■ EXERCISE ■
Go through the entries and say how many lines contain the string "math". The number is the whole answer.

■ SOURCE RECORDS ■
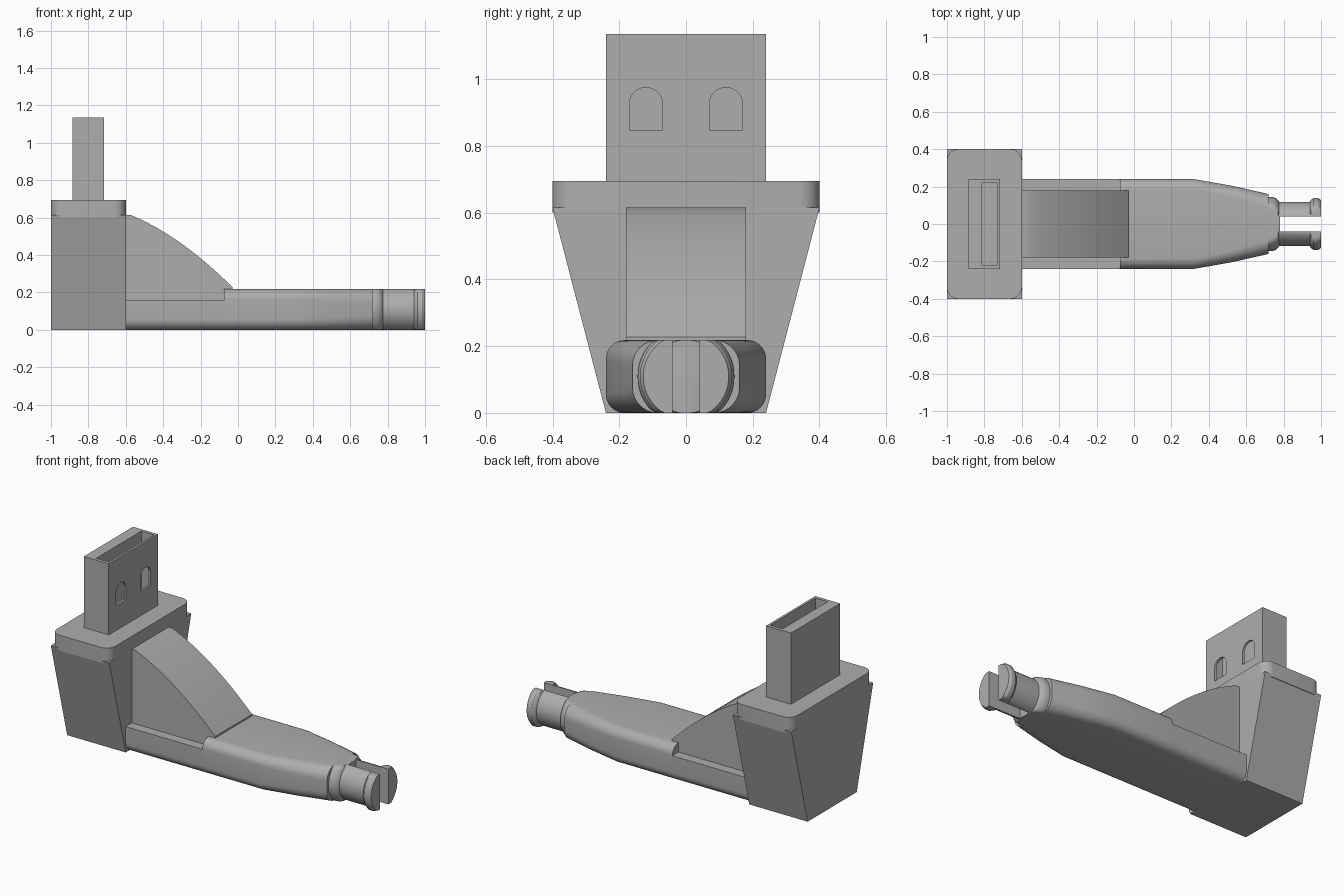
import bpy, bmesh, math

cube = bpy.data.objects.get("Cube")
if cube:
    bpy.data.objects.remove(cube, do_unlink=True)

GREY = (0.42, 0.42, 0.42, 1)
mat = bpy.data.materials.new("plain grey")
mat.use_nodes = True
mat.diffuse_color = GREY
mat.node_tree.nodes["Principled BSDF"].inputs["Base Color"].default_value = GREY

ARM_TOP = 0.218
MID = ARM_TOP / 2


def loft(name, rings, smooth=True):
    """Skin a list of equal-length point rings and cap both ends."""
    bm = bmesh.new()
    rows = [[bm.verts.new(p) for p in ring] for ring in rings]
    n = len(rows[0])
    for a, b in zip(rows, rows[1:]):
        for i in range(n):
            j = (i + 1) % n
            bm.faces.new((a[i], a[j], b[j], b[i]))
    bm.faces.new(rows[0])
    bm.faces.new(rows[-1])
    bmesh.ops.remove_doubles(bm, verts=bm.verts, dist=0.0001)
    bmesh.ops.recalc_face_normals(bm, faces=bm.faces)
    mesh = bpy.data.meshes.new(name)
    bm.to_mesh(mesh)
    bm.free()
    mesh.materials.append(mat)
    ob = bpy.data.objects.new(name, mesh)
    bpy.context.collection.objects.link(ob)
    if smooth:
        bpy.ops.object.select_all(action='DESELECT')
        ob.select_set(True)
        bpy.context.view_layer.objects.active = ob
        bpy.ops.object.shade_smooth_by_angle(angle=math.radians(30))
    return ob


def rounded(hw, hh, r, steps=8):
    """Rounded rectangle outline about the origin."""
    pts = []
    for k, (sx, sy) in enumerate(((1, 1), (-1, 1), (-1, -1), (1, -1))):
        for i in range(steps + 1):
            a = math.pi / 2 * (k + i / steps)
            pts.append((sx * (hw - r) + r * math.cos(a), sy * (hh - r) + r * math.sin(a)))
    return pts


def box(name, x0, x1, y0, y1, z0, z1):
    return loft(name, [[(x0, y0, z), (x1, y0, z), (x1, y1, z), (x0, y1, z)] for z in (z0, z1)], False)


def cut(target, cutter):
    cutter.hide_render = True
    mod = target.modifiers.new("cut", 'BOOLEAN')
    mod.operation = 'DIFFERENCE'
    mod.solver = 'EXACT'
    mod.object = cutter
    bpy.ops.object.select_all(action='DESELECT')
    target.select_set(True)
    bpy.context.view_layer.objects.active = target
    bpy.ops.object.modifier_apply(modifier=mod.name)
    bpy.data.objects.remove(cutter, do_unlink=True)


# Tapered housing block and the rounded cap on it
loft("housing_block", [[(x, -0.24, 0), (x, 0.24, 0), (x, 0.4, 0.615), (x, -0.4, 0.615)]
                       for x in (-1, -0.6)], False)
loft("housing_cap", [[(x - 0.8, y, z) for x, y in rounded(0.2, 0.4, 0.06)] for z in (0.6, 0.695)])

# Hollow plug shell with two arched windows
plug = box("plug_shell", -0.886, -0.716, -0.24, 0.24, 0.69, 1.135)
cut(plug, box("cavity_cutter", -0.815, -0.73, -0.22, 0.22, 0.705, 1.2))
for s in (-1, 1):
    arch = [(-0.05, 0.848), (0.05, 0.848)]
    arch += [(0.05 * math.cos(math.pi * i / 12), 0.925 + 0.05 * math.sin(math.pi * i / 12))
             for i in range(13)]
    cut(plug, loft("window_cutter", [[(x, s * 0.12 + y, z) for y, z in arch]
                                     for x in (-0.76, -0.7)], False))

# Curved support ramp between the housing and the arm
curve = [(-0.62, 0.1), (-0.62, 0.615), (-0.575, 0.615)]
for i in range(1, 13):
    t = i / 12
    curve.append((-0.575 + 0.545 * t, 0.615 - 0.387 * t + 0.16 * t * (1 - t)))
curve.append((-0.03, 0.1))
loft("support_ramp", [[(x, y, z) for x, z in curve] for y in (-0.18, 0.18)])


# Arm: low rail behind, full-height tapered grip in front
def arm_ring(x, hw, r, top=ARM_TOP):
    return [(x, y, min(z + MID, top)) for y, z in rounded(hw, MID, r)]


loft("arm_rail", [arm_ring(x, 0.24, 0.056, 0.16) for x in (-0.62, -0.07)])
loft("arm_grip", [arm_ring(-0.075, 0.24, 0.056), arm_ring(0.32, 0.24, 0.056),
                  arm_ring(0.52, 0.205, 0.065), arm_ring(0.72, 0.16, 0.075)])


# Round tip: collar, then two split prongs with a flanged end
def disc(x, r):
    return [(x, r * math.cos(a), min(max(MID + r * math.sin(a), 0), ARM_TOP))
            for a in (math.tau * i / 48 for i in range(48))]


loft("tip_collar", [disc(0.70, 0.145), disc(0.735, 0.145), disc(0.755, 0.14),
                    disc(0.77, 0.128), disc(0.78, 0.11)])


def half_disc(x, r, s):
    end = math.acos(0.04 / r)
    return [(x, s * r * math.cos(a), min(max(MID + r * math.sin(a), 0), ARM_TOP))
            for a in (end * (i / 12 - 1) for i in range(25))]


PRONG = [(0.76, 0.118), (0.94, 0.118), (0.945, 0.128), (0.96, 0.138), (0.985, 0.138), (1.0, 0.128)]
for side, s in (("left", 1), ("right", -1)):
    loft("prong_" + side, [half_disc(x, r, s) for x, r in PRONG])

■ WRITTEN ANSWER ■
9